Like the DefTech, the Amphion is a two-way design with a 6.5" midrange-woofer and a 1" metal-dome tweeter. The Argon3L’s tweeter, however, is placed at the mouth of a much deeper waveguide, and it lacks a bass radiator; instead, a rear-firing port augments the speaker’s low-end output.
The American and Finnish speakers had one thing in common: both produced lots of clean, strong bass. The Argon3L is a smallish floorstander; if you’ve never heard but only seen pictures of it, you might be inclined to think it lacks weight down low. It doesn’t -- and the SM55’s appearance is just as deceptive. You don’t typically expect a bookshelf speaker -- especially one costing $598/pair -- to dig so deep, but this is another area in which the SM55 exceeded expectations.
It was incredible how the diminutive SM55s’ 6.5" drivers and bass radiators managed to extract remarkably full, voluminous low end from the Shabazz Palaces’ "Youlogy." They weren’t able to match the sheer output of the Amphions, which sound fatter and even fuller, but it would have been shocking had it been otherwise, given the enormous disparities in size and price. What surprised me was that, in terms of bass output, the SM55 was able to seriously compete with the Argon3L, offering a sizable amount of the latter’s performance for a fraction of the price.
The SM55 provided wonderfully detailed and lucid reproductions of well-recorded music, but couldn’t quite match the transparency of the Argon3L. The various acoustic strings in "Louis Collins," from Jerry Garcia and David Grisman’s Shady Grove (CD, Acoustic Disc ACD-21), had a little more pop and sounded a touch purer through the Amphion, the notes jumping off the strings with a bit more zing, which helped bring this bluegrass ballad more to life. The SM55 sounded clean, the Argon3L squeaky clean -- but the difference wasn’t huge.
Overall, even though the DefTechs didn’t equal the performance of the Amphions, the minimonitors didn’t lag as far behind the floorstanders as you might imagine.
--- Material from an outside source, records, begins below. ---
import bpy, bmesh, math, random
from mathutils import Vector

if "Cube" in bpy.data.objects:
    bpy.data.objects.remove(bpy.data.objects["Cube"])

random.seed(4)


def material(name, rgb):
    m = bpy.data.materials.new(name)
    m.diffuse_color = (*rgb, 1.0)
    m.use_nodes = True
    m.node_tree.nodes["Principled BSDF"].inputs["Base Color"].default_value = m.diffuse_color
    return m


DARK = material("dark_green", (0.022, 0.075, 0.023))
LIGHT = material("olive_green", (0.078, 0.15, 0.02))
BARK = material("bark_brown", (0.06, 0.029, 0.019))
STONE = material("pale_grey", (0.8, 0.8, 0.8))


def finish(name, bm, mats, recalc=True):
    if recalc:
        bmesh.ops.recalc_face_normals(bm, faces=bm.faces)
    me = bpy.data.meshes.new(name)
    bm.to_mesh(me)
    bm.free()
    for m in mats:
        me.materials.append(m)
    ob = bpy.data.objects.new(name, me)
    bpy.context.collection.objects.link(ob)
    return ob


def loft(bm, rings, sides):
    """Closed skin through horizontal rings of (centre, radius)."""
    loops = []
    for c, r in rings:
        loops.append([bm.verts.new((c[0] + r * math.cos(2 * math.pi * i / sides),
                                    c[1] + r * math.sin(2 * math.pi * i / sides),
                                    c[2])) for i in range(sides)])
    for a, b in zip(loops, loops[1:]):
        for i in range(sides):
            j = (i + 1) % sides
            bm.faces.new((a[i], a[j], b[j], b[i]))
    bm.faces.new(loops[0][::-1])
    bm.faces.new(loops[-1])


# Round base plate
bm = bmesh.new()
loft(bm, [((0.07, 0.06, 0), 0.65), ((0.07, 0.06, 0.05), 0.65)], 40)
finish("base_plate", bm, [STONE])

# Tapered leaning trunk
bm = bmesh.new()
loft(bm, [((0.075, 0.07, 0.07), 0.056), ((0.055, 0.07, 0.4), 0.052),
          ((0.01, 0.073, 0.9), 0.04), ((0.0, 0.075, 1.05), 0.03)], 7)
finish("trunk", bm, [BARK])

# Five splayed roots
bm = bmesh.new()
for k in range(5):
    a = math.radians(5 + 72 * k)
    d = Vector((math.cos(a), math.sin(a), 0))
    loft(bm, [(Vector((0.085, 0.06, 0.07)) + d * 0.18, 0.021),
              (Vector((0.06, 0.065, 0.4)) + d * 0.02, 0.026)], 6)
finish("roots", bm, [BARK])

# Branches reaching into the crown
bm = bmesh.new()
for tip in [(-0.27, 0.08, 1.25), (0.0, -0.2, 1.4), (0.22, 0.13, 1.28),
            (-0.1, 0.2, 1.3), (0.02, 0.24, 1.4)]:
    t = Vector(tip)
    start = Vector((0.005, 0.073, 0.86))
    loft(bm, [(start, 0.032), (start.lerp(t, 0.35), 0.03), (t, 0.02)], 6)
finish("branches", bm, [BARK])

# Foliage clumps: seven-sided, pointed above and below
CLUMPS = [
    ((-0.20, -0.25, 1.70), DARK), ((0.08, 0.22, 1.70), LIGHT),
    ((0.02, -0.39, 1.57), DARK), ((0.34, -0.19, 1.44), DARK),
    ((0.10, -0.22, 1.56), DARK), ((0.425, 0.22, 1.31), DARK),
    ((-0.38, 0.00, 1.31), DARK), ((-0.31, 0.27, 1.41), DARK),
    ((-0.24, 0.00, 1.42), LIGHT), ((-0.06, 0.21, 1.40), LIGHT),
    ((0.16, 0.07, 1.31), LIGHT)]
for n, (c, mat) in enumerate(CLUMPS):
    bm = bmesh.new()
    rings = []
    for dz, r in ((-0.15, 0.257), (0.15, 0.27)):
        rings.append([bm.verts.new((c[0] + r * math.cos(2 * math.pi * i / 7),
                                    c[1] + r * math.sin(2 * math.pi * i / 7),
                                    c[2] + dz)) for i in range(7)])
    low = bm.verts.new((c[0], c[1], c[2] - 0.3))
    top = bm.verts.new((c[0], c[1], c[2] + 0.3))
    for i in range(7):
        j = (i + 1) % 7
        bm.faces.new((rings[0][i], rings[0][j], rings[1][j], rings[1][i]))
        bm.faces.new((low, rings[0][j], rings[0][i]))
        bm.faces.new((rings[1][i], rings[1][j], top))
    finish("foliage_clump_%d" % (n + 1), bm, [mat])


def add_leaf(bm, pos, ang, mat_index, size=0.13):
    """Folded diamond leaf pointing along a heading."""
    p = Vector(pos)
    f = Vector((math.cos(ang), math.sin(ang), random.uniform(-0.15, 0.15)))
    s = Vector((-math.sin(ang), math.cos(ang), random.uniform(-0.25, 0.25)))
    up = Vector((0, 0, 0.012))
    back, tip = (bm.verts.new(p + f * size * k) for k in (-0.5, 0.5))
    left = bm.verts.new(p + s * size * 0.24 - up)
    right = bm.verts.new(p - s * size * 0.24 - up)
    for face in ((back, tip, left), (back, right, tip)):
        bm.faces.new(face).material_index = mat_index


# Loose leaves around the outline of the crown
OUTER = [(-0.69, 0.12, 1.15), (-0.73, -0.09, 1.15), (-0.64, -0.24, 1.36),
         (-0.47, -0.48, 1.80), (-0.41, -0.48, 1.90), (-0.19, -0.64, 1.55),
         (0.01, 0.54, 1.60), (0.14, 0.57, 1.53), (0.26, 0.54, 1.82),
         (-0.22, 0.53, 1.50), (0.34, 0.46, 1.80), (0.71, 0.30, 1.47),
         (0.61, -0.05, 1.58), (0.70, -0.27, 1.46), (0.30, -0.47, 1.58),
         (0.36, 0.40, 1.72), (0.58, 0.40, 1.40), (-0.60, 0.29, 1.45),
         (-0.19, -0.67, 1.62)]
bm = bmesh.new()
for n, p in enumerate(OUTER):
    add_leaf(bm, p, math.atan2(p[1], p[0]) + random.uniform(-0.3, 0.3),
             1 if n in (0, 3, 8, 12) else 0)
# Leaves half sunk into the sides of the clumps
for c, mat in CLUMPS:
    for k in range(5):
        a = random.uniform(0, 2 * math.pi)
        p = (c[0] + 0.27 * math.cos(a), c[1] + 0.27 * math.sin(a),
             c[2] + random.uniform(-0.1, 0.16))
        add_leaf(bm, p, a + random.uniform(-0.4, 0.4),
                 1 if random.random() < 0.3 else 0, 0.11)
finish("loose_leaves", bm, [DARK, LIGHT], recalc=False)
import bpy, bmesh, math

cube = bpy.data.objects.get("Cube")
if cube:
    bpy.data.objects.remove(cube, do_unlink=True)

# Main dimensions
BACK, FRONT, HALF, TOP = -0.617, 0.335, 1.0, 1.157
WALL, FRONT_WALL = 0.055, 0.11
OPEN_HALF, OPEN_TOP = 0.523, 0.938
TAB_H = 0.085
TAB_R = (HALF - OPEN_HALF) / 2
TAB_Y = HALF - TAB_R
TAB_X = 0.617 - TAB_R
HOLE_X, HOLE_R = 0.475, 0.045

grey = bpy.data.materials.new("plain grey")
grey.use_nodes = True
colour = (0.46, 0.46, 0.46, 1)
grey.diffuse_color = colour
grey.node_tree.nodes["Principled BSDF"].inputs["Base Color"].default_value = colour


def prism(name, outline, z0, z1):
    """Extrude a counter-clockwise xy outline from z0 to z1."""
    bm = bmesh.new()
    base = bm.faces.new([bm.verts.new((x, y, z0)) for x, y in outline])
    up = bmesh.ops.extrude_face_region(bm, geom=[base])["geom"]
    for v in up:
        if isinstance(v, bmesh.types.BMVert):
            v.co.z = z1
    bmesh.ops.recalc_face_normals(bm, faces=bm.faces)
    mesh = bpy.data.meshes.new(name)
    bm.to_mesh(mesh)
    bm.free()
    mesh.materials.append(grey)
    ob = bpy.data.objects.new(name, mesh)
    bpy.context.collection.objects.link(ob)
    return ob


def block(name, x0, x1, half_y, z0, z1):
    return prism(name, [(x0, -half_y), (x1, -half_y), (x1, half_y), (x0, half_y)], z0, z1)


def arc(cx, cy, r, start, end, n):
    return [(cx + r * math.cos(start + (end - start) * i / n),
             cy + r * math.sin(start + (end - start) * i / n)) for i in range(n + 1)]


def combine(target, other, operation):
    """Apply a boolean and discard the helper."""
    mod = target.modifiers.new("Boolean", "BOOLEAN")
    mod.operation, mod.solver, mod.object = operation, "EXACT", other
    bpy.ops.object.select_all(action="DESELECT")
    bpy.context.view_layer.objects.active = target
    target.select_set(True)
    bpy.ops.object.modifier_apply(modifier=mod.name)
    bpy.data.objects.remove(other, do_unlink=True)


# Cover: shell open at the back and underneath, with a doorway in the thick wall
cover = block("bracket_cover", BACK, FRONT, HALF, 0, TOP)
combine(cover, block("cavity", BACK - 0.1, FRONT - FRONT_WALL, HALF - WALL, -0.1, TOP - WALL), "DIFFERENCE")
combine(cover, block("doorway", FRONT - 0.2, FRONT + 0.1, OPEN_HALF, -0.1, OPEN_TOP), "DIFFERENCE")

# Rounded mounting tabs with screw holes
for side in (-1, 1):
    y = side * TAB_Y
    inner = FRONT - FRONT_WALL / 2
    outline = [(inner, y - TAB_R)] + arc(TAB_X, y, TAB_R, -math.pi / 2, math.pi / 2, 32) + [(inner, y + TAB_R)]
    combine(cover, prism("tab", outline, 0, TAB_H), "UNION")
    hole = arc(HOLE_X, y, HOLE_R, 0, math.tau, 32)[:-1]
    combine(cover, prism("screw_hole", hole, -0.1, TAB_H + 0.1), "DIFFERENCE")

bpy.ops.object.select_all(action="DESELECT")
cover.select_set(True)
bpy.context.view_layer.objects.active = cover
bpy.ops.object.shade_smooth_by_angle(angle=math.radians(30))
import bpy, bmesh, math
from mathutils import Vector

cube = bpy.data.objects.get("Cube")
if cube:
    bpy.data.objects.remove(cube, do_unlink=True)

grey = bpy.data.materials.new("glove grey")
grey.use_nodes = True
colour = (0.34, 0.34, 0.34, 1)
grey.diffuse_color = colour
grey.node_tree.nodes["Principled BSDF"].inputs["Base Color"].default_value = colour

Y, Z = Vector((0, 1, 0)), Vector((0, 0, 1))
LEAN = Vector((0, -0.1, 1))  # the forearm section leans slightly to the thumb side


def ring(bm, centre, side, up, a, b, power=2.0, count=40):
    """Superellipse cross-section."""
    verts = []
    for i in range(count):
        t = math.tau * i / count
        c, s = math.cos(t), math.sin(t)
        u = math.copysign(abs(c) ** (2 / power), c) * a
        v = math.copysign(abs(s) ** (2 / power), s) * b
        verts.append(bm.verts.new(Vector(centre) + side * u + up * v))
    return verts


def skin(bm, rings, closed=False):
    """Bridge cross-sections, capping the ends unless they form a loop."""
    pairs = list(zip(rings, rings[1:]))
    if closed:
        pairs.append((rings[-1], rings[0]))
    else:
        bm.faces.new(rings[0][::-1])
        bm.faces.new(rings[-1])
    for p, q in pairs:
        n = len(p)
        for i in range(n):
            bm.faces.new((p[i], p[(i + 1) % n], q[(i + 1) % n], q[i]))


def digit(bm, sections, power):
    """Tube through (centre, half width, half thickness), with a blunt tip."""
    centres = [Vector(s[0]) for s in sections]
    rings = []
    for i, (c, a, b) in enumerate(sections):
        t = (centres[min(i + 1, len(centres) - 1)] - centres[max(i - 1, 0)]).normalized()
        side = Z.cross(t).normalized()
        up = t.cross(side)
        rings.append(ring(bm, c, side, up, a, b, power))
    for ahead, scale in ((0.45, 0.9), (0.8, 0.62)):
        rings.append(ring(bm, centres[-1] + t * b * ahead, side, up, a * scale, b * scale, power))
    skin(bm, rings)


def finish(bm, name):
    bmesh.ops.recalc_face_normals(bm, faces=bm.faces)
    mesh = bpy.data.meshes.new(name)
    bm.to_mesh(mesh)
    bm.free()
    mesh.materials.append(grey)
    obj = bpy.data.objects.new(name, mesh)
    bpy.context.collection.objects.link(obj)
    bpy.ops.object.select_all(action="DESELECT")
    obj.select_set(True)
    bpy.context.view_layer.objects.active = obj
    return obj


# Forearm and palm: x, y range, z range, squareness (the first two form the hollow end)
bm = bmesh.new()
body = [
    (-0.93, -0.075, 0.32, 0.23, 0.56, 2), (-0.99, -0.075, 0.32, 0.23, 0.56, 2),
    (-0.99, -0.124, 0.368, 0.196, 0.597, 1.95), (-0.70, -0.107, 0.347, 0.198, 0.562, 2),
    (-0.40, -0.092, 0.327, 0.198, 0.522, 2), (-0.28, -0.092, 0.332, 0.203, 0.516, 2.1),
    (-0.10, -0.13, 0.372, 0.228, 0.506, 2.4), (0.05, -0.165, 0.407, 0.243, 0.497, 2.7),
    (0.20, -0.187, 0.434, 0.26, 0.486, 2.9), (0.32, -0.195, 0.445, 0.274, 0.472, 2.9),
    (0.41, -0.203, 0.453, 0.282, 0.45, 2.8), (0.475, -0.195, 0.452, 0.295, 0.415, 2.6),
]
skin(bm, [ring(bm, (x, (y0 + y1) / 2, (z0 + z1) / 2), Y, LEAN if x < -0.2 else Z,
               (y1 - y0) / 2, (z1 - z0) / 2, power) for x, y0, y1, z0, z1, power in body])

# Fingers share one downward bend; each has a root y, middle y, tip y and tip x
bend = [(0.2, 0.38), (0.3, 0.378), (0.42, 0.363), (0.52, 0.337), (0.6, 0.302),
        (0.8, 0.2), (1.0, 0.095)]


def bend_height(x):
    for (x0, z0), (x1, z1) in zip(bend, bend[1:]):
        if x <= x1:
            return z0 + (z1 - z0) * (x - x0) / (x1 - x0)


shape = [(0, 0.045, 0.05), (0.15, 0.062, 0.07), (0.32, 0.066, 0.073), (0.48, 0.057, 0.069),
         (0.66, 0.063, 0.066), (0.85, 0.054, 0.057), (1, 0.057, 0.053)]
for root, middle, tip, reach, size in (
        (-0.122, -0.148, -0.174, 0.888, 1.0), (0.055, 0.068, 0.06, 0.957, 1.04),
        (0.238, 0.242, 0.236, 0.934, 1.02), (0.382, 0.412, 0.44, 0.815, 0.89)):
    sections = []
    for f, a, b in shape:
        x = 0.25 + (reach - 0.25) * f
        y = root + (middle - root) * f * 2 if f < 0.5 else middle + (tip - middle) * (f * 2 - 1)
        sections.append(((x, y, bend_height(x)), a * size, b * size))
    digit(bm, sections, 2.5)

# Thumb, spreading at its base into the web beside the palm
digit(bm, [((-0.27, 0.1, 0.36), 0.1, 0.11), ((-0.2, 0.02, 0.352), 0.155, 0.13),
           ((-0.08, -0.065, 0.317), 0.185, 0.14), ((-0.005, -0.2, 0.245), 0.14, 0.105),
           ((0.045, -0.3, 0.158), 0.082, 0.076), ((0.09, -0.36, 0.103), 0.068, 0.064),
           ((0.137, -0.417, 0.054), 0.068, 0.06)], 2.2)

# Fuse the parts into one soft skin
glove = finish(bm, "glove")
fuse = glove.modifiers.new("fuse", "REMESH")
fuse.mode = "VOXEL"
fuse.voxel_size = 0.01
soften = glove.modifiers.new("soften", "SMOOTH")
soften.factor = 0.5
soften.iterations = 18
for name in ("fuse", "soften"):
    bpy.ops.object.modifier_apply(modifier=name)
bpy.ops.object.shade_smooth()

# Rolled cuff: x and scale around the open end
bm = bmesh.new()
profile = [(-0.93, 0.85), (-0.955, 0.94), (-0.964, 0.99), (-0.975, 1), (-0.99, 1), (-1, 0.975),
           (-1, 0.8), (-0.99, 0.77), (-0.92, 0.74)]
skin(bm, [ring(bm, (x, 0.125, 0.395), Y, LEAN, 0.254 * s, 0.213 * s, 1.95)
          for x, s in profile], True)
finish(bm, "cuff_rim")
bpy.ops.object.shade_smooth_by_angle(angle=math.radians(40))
As I listened to the SM55s, I didn’t find myself thinking too much about the Argon3Ls sitting idle in the next room; rather, I found myself enjoying a pair of great-sounding, absurdly affordable speakers that fit my sonic tastes extremely well. The StudioMonitor 55 sounded like a much more expensive loudspeaker.
If you like solid bass, clear-cut imaging, and a clean, open midrange, but don’t have the room and/or the money for bigger speakers, Definitive Technology’s StudioMonitor 55 could be what you’ve been waiting for. It does many things well for the audiophile on a budget, and doesn’t take a back seat to speakers costing even multiples of its price. The result of years of research and development from a company that has designed and built loudspeakers for over two decades, the SM55 would sell for considerably more if it came out of the workshop of a small, boutique manufacturer. In the category of nearly full-range loudspeakers costing less than $1000/pair, the StudioMonitor 55 makes a strong case as the model to beat. Highly recommended.
. . . Philip Beaudette
- Speakers -- Amphion Argon3L
- Integrated amplifier -- Bryston B100 SST
- Sources -- NAD C542 CD player; Thorens TD-160HD turntable, Rega RB250 tonearm, Dynavector DV-10X5 high-output moving-coil cartridge; Apple iMac computer, Apple AirPort Extreme, Apple AirPort Express
- Speaker cables -- AudioQuest Type 4
- Interconnects -- AudioQuest Copperhead, AMX Optimum AVC 31 coaxial, XtremeMac XtremeHD TosLink
- Power conditioner -- ExactPower EP15A
Definitive Technology StudioMonitor 55 Loudspeakers
Price: $598 USD per pair.
Warranty: Five years parts and labor.
11433 Cronridge Drive, Suite K
Owings Mills, MD 21117-2294
Phone: (800) 228-7148, (410) 363-7148
Fax: (410) 363-9998